Can you tell us more about your experience writing/illustrating Circle Under Berry?

Because I worked a long time as an illustrator in motion graphics doing work for someone else’s vision, it took a while to shift to my own voice as an illustrator, and to believe that I could do this. Circle Under Berry is a true concept picture book that to me is an exploration of visual literacy which stretches back to my time in the library where I taught kids about reading, interpreting, and creating their own images. Using glue sticks, paint, and paper, I played with shapes and explored how they can transform into something else. Think Hervé Tullet meets Ruth Krauss. It’s both the most complicated and most straightforward book I’ve written.

What are some of the best and hardest parts of writing for kids?
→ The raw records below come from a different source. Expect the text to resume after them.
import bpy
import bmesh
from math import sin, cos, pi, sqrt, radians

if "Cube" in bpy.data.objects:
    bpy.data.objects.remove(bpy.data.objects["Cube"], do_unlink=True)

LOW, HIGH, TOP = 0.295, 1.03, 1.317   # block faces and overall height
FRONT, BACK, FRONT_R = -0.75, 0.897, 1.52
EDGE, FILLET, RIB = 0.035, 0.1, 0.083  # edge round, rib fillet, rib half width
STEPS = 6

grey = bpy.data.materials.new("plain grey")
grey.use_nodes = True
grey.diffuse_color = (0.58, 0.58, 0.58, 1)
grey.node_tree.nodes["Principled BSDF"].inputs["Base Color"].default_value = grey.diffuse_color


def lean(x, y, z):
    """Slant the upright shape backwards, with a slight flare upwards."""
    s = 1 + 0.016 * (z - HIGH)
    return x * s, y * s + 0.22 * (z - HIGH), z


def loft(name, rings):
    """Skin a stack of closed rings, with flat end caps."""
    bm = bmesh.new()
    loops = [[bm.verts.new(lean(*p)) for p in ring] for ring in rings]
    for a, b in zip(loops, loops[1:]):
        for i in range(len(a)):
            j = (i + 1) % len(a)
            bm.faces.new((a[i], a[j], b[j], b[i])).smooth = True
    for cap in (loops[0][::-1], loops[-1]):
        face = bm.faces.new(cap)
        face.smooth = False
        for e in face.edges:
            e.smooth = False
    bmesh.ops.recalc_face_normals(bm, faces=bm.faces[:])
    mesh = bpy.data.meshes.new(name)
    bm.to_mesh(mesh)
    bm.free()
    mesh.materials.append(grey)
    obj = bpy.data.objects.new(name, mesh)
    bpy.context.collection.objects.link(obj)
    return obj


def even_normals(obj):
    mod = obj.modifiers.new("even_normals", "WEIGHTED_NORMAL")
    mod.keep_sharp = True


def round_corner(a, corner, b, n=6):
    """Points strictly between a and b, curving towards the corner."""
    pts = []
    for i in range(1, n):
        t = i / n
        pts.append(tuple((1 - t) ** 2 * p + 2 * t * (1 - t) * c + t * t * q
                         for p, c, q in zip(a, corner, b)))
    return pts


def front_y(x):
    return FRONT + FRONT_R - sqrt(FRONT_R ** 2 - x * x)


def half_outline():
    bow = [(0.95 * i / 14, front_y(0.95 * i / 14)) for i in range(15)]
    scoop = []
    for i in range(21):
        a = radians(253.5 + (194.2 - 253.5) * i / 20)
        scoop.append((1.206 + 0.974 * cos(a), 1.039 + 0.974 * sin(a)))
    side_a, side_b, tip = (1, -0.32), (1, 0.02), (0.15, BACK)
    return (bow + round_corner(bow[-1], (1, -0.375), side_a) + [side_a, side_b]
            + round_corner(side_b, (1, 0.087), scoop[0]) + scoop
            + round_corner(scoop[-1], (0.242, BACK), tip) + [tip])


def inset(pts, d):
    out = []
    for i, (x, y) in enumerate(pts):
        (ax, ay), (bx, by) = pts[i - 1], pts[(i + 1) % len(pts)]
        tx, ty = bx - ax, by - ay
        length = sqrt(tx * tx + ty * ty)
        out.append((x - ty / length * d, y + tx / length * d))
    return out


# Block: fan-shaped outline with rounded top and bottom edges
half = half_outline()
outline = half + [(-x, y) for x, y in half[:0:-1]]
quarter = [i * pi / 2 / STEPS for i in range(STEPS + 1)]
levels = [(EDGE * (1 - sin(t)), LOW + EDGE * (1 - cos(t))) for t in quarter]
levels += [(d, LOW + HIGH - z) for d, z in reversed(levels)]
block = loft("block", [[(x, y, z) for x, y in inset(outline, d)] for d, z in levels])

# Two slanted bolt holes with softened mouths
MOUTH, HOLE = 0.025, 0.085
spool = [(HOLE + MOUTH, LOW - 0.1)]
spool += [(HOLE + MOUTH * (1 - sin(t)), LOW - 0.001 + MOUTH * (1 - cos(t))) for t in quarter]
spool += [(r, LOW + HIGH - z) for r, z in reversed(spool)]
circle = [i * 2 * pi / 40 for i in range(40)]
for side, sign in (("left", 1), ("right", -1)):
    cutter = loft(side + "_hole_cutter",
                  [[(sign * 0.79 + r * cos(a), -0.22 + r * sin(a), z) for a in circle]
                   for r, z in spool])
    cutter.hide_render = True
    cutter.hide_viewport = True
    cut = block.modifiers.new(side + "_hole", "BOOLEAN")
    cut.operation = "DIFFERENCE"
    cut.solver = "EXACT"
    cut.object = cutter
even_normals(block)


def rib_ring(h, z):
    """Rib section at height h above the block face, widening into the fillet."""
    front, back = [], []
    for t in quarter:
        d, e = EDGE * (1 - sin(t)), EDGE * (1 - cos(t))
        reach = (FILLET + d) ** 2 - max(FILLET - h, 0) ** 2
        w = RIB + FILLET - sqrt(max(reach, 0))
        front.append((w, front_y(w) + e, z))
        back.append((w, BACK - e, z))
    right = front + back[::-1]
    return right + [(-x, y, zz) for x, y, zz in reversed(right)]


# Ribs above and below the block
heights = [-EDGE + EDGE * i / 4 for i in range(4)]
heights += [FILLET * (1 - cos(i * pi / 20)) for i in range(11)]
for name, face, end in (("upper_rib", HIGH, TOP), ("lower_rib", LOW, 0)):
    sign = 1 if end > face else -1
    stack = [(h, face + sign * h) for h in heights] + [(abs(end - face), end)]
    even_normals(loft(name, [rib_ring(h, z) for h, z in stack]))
Sure, I enjoy writing my books, seeing them out in the world, and hoping that might change lives. But the best part of writing for kids is connecting with kids like Katerina. The hardest part is how intimidating it is to connect with kids on the page and not getting it right—because getting it right matters. I am trying to create something that I hope someone will love. It doesn’t have to be millions of readers; it could be just one. And that would be okay.

Some say, ‘Once a librarian always a librarian.’ Do you still find your way into school libraries offering author visits, library programs, etc.?

Yes, I do! I love visiting schools—they are like going home for me and a real joy. When I am able to visit schools, I tell the kids that they are my “coworkers” because we have the same job every day—writing and illustrating and working hard on our stories.

Now, with the pandemic, I’ve been doing virtual art classes with kids. My goal is to offer something of value. But I can’t wait to get back into schools.

How has the pandemic affected your writing?

Some days it is hard to be hopeful, and to create something that is hopeful. But it’s helpful that I already have projects in motion. Right now, I am working on a story that is musical, and just right for storytimes. I am drawn to happy projects these days.

Any advice for teachers and librarians who might want to write, too?

Teachers and librarians have a front-row seat to see how kids talk, and act, and how they react to the books they are reading to them. So I’d suggest studying what is working or what they find successful in the books they are sharing in their classrooms or libraries to write their own stories. It’s like reverse engineering!

I would also tell them to do what I do—follow your heart. Write something that you love, don’t chase a formula, structure or trend. And, then plant the story where kids reside—in the universality of childhood— and you just might have something.